Extracted entries START

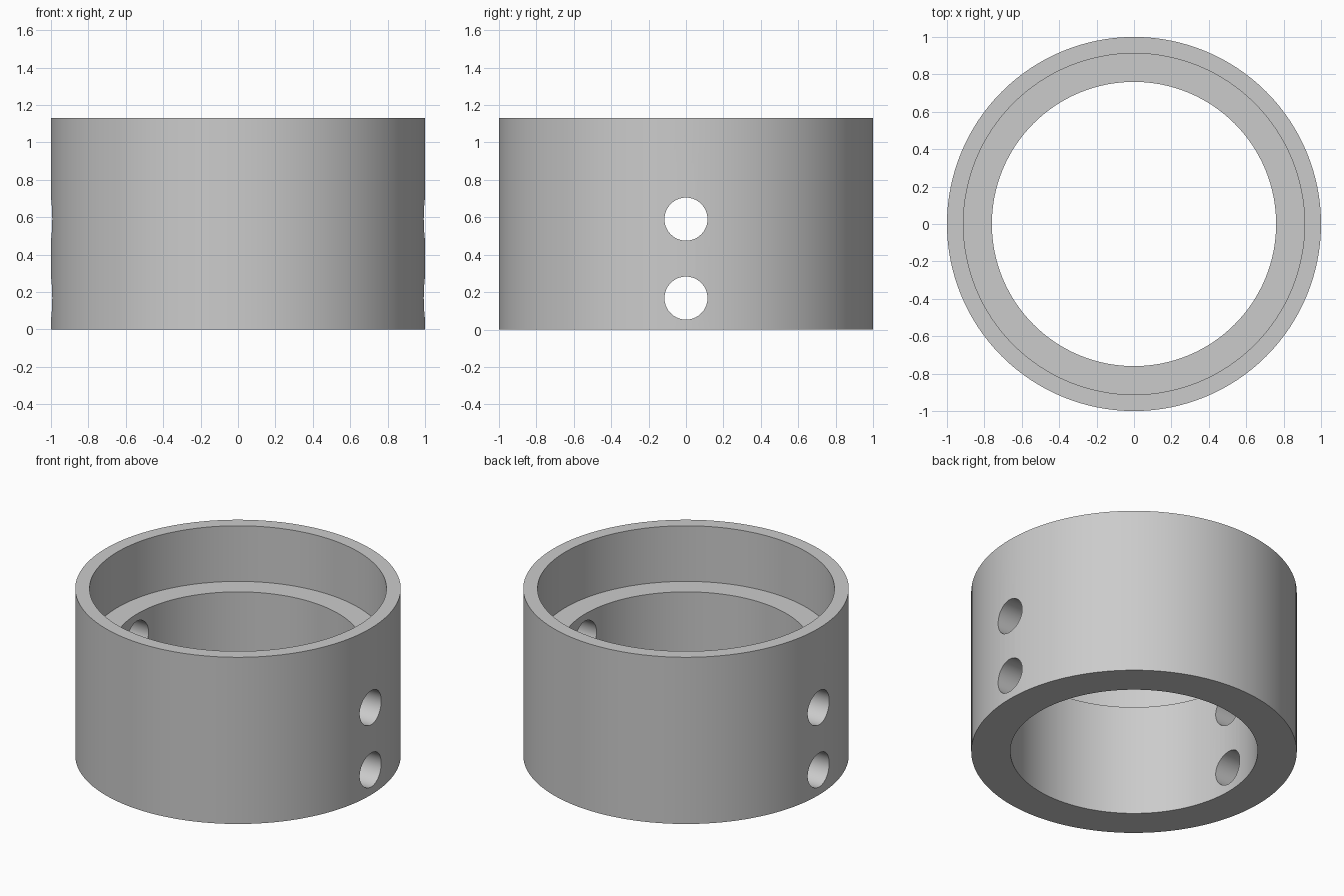
import bpy
import bmesh
import math

cube = bpy.data.objects.get("Cube")
if cube:
    bpy.data.objects.remove(cube, do_unlink=True)

OUTER, BORE, RECESS = 1.0, 0.76, 0.912
HEIGHT, LEDGE = 1.13, 0.753
HOLE_RADIUS = 0.115
HOLE_HEIGHTS = (0.168, 0.59)
SEGMENTS = 128

# Single grey finish
grey = bpy.data.materials.new("plain grey")
grey.use_nodes = True
colour = (0.6, 0.6, 0.6, 1)
grey.diffuse_color = colour
grey.node_tree.nodes["Principled BSDF"].inputs["Base Color"].default_value = colour


def lathe(name, profile):
    """Revolve a closed (radius, height) profile around the z axis."""
    bm = bmesh.new()
    verts = [bm.verts.new((r, 0, z)) for r, z in profile]
    edges = [bm.edges.new((v, verts[i - 1])) for i, v in enumerate(verts)]
    bmesh.ops.spin(bm, geom=verts + edges, axis=(0, 0, 1), cent=(0, 0, 0),
                   angle=math.tau, steps=SEGMENTS, use_merge=True)
    bmesh.ops.remove_doubles(bm, verts=bm.verts, dist=0.0001)
    bmesh.ops.recalc_face_normals(bm, faces=bm.faces)
    mesh = bpy.data.meshes.new(name)
    bm.to_mesh(mesh)
    bm.free()
    mesh.materials.append(grey)
    obj = bpy.data.objects.new(name, mesh)
    bpy.context.collection.objects.link(obj)
    return obj


# Collar with a stepped bore: wide recess above, narrower bore below
collar = lathe("stepped_collar", [
    (BORE, 0), (OUTER, 0), (OUTER, HEIGHT),
    (RECESS, HEIGHT), (RECESS, LEDGE), (BORE, LEDGE)])

# Two cross holes drilled through both walls along x
for z in HOLE_HEIGHTS:
    bpy.ops.mesh.primitive_cylinder_add(
        vertices=64, radius=HOLE_RADIUS, depth=2.4,
        location=(0, 0, z), rotation=(0, math.pi / 2, 0))
    drill = bpy.context.object
    drill.name = "hole_cutter"
    drill.hide_render = True
    drill.data.materials.append(grey)
    cut = collar.modifiers.new("cross hole", 'BOOLEAN')
    cut.operation = 'DIFFERENCE'
    cut.solver = 'EXACT'
    cut.object = drill
    bpy.ops.object.select_all(action='DESELECT')
    collar.select_set(True)
    bpy.context.view_layer.objects.active = collar
    bpy.ops.object.modifier_apply(modifier=cut.name)
    bpy.data.objects.remove(drill, do_unlink=True)

# Smooth walls with crisp rims
bpy.ops.object.shade_smooth_by_angle(angle=math.radians(30))
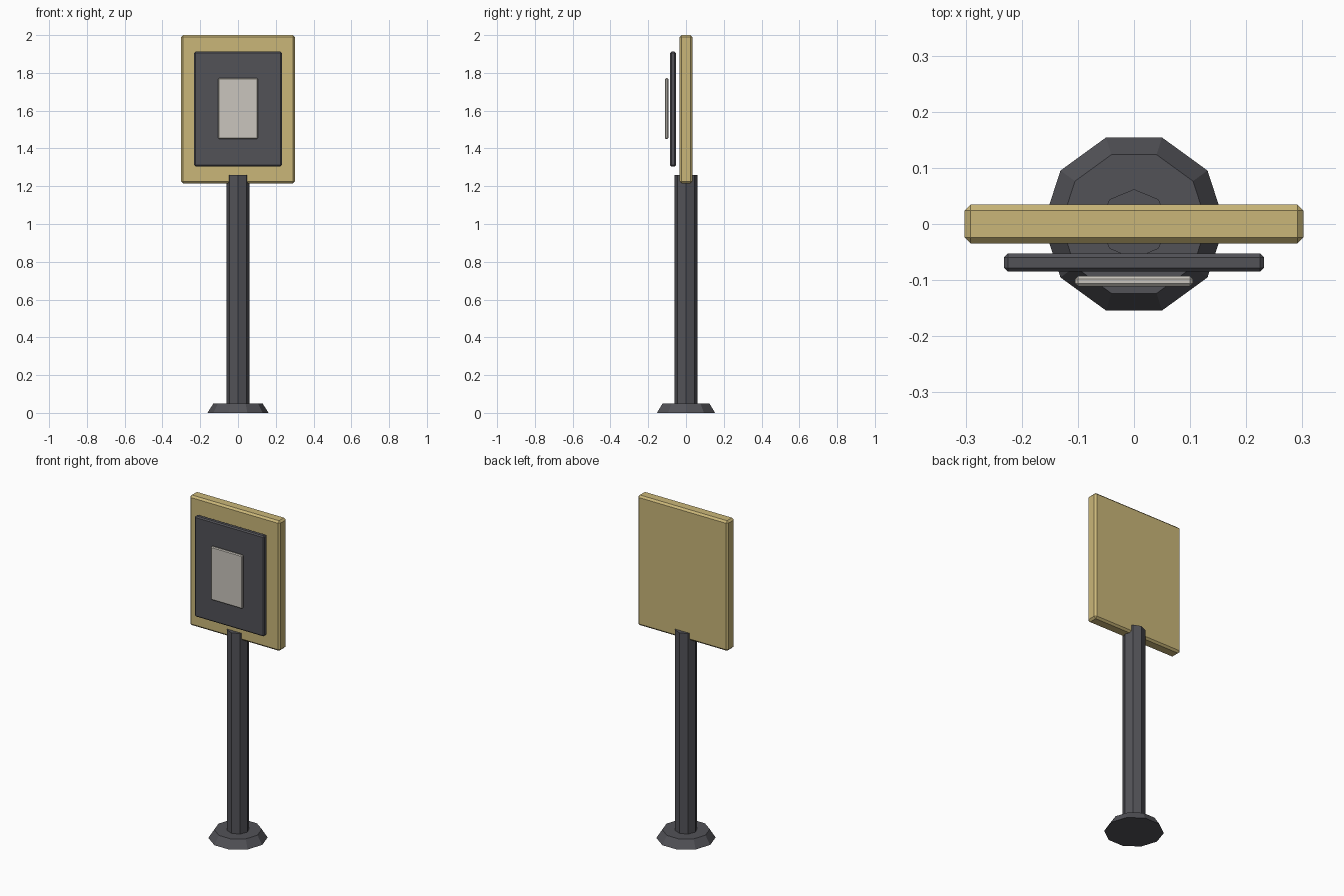
import bpy
import math

cube = bpy.data.objects.get("Cube")
if cube:
    bpy.data.objects.remove(cube, do_unlink=True)


def material(name, rgb):
    mat = bpy.data.materials.new(name)
    mat.use_nodes = True
    color = (*rgb, 1.0)
    mat.diffuse_color = color
    mat.node_tree.nodes["Principled BSDF"].inputs["Base Color"].default_value = color
    return mat


gold = material("pale gold", (0.59, 0.47, 0.19))
charcoal = material("charcoal", (0.085, 0.085, 0.097))
ivory = material("warm light grey", (0.59, 0.56, 0.51))


def panel(name, mat, half_width, back, front, bottom, top, bevel):
    """Upright rectangular plate with a chamfer on every edge."""
    bpy.ops.mesh.primitive_cube_add(
        size=1, location=(0, (back + front) / 2, (bottom + top) / 2))
    obj = bpy.context.object
    obj.name = name
    obj.scale = (2 * half_width, back - front, top - bottom)
    bpy.ops.object.transform_apply(location=False, rotation=False, scale=True)
    chamfer = obj.modifiers.new("Chamfer", "BEVEL")
    chamfer.width = bevel
    chamfer.segments = 1
    obj.data.materials.append(mat)


def column(name, mat, sides, lower_radius, upper_radius, bottom, top):
    """Faceted upright prism with a corner pointing along x."""
    bpy.ops.mesh.primitive_cone_add(
        vertices=sides, radius1=lower_radius, radius2=upper_radius,
        depth=top - bottom, location=(0, 0, (bottom + top) / 2),
        rotation=(0, 0, math.pi / 2))
    obj = bpy.context.object
    obj.name = name
    obj.data.materials.append(mat)


# Stand
column("base_foot", charcoal, 10, 0.162, 0.13, 0.0, 0.05)
column("post", charcoal, 8, 0.062, 0.062, 0.03, 1.26)

# Sign: backing board with two floating plates in front
panel("sign_board", gold, 0.302, 0.035, -0.035, 1.215, 2.0, 0.011)
panel("dark_plate", charcoal, 0.232, -0.053, -0.085, 1.305, 1.912, 0.007)
panel("light_plate", ivory, 0.105, -0.093, -0.111, 1.45, 1.772, 0.005)
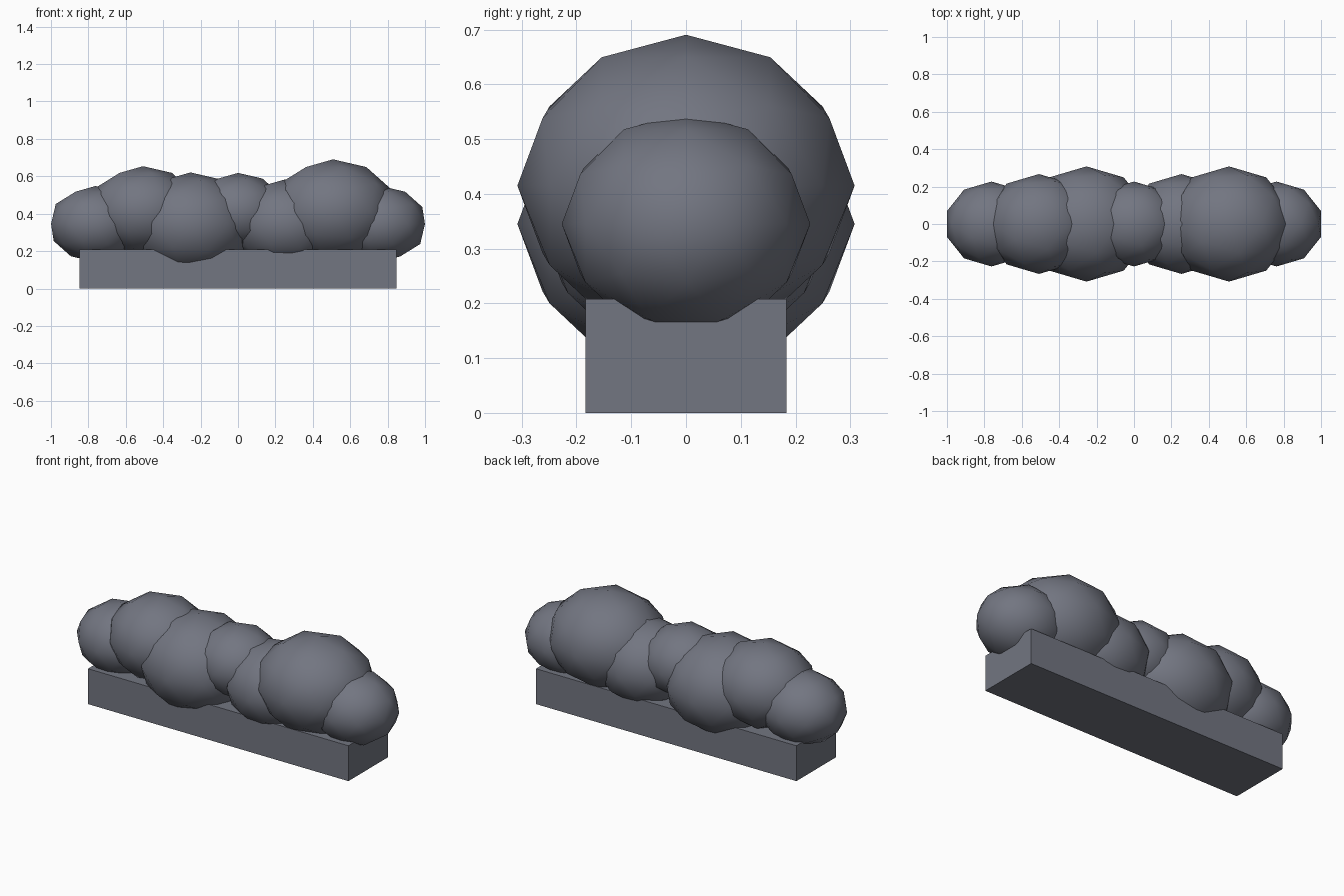
import bpy

if "Cube" in bpy.data.objects:
    bpy.data.objects.remove(bpy.data.objects["Cube"], do_unlink=True)

# One slate grey for everything
slate = bpy.data.materials.new("slate_grey")
slate.use_nodes = True
colour = (0.17, 0.18, 0.22, 1)
slate.diffuse_color = colour
slate.node_tree.nodes["Principled BSDF"].inputs["Base Color"].default_value = colour


def finish(name, scale):
    obj = bpy.context.object
    obj.name = name
    obj.scale = scale
    bpy.ops.object.transform_apply(location=False, rotation=False, scale=True)
    obj.data.materials.append(slate)
    return obj


# Flat rectangular base
base_height = 0.208
bpy.ops.mesh.primitive_cube_add(size=1, location=(0, 0, base_height / 2))
finish("base", (1.695, 0.368, base_height))

# Row of overlapping, slightly squashed boulders at alternating heights
spacing = 0.254
radii = [0.227, 0.267, 0.308, 0.227, 0.267, 0.308, 0.227]
for i, r in enumerate(radii):
    z = 0.415 if i % 2 else 0.345
    bpy.ops.mesh.primitive_ico_sphere_add(
        subdivisions=2, radius=1, location=((i - 3) * spacing, 0, z))
    boulder = finish(f"boulder_{i + 1}", (r * 1.1, r, r * 0.895))
    boulder.data.shade_smooth()
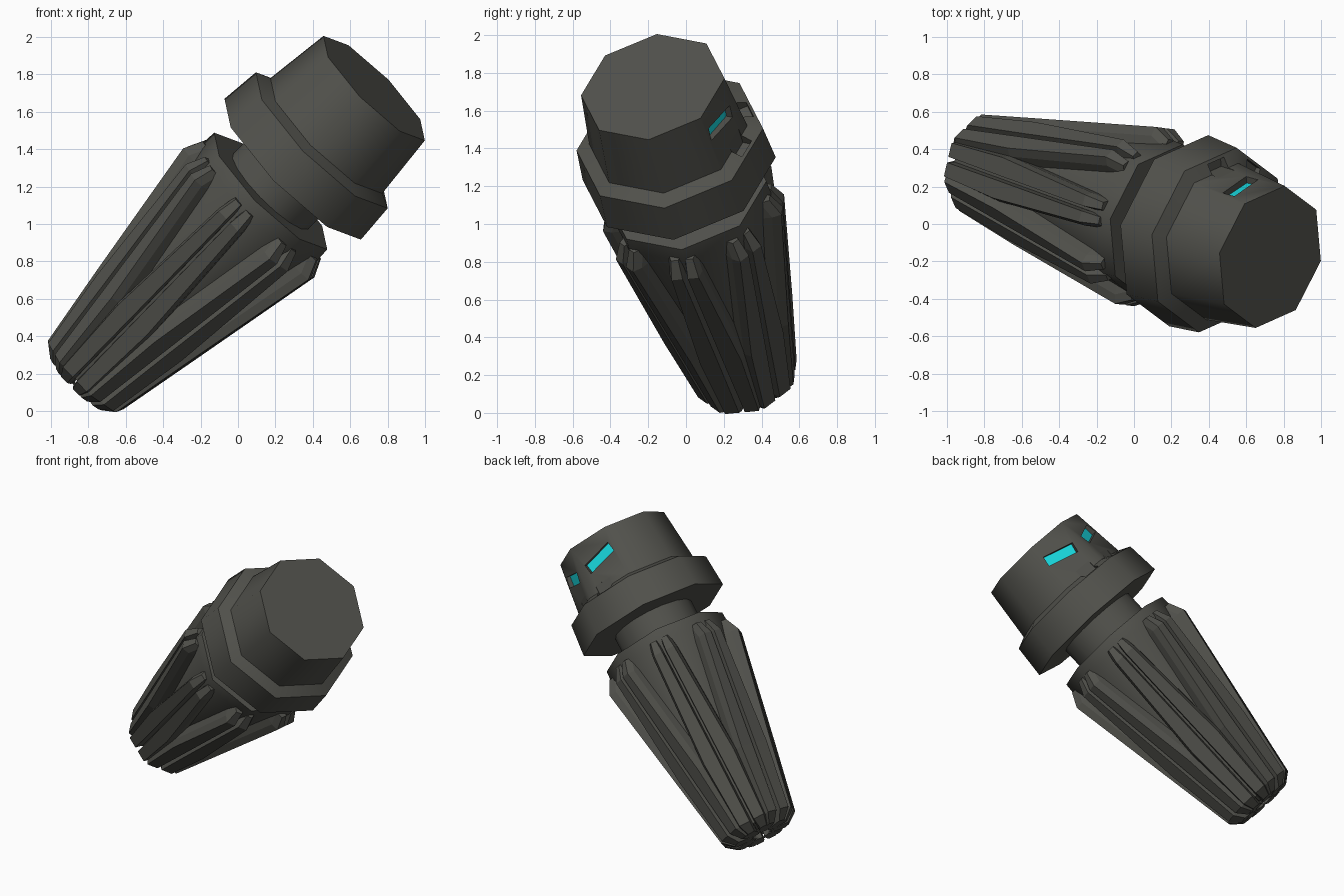
import bpy, bmesh, math
from mathutils import Matrix, Vector

if "Cube" in bpy.data.objects:
    bpy.data.objects.remove(bpy.data.objects["Cube"])

# Tilted frame: local z runs along the axis, local x points to the eye side,
# origin is the centre of the cap's end face
axis = Vector((0.69, -0.222, 0.686)).normalized()
side = Vector((0.202, 0.972, 0.119))
side = (side - axis * side.dot(axis)).normalized()
up = axis.cross(side)
FRAME = Matrix((side, up, axis)).transposed().to_4x4()
FRAME.translation = Vector((0.728, -0.176, 1.726))


def material(name, rgb):
    m = bpy.data.materials.new(name)
    m.diffuse_color = (*rgb, 1)
    m.use_nodes = True
    m.node_tree.nodes["Principled BSDF"].inputs["Base Color"].default_value = m.diffuse_color
    return m


DARK = material("dark_grey", (0.083, 0.083, 0.072))
CYAN = material("cyan", (0.01, 0.72, 0.77))


def make(name, bm, mat, smooth=None):
    bmesh.ops.recalc_face_normals(bm, faces=bm.faces)
    me = bpy.data.meshes.new(name)
    bm.to_mesh(me)
    bm.free()
    me.transform(FRAME)
    me.materials.append(mat)
    ob = bpy.data.objects.new(name, me)
    bpy.context.collection.objects.link(ob)
    if smooth:
        shade(ob, smooth)
    return ob


def activate(ob):
    bpy.ops.object.select_all(action='DESELECT')
    ob.select_set(True)
    bpy.context.view_layer.objects.active = ob


def shade(ob, degrees):
    activate(ob)
    bpy.ops.object.shade_smooth_by_angle(angle=math.radians(degrees))


def turned(name, profile, sides, smooth=None):
    """Closed turned solid; profile is (distance below the cap end, radius)."""
    bm = bmesh.new()
    rings = []
    for s, r in profile:
        rings.append([bm.verts.new((r * math.cos(2 * math.pi * i / sides),
                                    r * math.sin(2 * math.pi * i / sides), -s))
                      for i in range(sides)])
    for a, b in zip(rings, rings[1:]):
        for i in range(sides):
            j = (i + 1) % sides
            bm.faces.new((a[i], a[j], b[j], b[i]))
    bm.faces.new(rings[0])
    bm.faces.new(rings[-1])
    return make(name, bm, DARK, smooth)


def block(name, angle, r, t, s, mat, tilt=0):
    """Box given by radial, tangential and axial ranges, turned to an angle."""
    bm = bmesh.new()
    bmesh.ops.create_cube(bm, size=1)
    size = Vector((r[1] - r[0], t[1] - t[0], s[1] - s[0]))
    mid = Vector((sum(r) / 2, sum(t) / 2, -sum(s) / 2))
    bm.transform(Matrix.Rotation(math.radians(angle), 4, 'Z')
                 @ Matrix.Translation(mid)
                 @ Matrix.Rotation(math.radians(tilt), 4, 'X')
                 @ Matrix.Diagonal(size).to_4x4())
    return make(name, bm, mat)


def cut(ob, cutter):
    cutter.hide_render = True
    activate(ob)
    mod = ob.modifiers.new("cut", 'BOOLEAN')
    mod.operation = 'DIFFERENCE'
    mod.solver = 'EXACT'
    mod.object = cutter
    bpy.ops.object.modifier_apply(modifier=mod.name)
    bpy.data.objects.remove(cutter)


# Octagonal cap with its flange
head = turned("cap", [(0, 0.39), (0.37, 0.43), (0.405, 0.507),
                      (0.63, 0.525), (0.63, 0.27)], 8)

# Two slanted lit slots and the small rim notches below them
for sign in (1, -1):
    angle, tilt = 22.5 * sign, 13 * sign
    t = sorted((-0.095 * sign, 0.135 * sign))
    cut(head, block("slot_cutter", angle, (0.34, 0.6), t, (0.128, 0.202), DARK, tilt))
    block("slot_light", angle, (0.338, 0.345), t, (0.128, 0.202), CYAN, tilt)
    t = sorted((-0.09 * sign, 0.03 * sign))
    cut(head, block("notch_cutter", angle, (0.392, 0.452), t, (0.32, 0.425), DARK))
shade(head, 50)

# Neck and tapering body
turned("neck", [(0.6, 0.285), (0.84, 0.285)], 16, 40)
turned("body", [(0.80, 0.435), (0.89, 0.44), (2.24, 0.205)], 8, 50)

# Sixteen ribs: one on each side of eight narrow slits, widening downwards
# until neighbours merge into lobes
# rows: axial distance, outer radius, inner and outer top limits, foot limit
ROWS = [(0.87, 0.442, 0.02, 0.06, 0.075), (0.97, 0.487, 0.014, 0.074, 0.09),
        (1.76, 0.347, 0.014, 0.112, 0.125), (2.23, 0.265, 0.016, 0.092, 0.1),
        (2.29, 0.195, 0.022, 0.07, 0.078)]
for k in range(8):
    turn = Matrix.Rotation(math.radians(45 * k - 2), 4, 'Z')
    for sign in (1, -1):
        bm = bmesh.new()
        loops = []
        for s, r, t0, t1, foot in ROWS:
            base = r - 0.05
            points = [(r - 0.13, 0.008), (base, 0.008), (r, t0),
                      (r, t1), (base, foot), (r - 0.13, foot)]
            loops.append([bm.verts.new((x, y * sign, -s)) for x, y in points])
        for a, b in zip(loops, loops[1:]):
            for i in range(6):
                j = (i + 1) % 6
                bm.faces.new((a[i], a[j], b[j], b[i]))
        bm.faces.new(loops[0])
        bm.faces.new(loops[-1])
        bm.transform(turn)
        make("rib", bm, DARK)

Extracted entries END

• **Action item**
Show every line in the entries where the string "rings" occurs.

• **Exercise solution**
    rings = []
        rings.append([bm.verts.new((r * math.cos(2 * math.pi * i / sides),
    for a, b in zip(rings, rings[1:]):
    bm.faces.new(rings[0])
    bm.faces.new(rings[-1])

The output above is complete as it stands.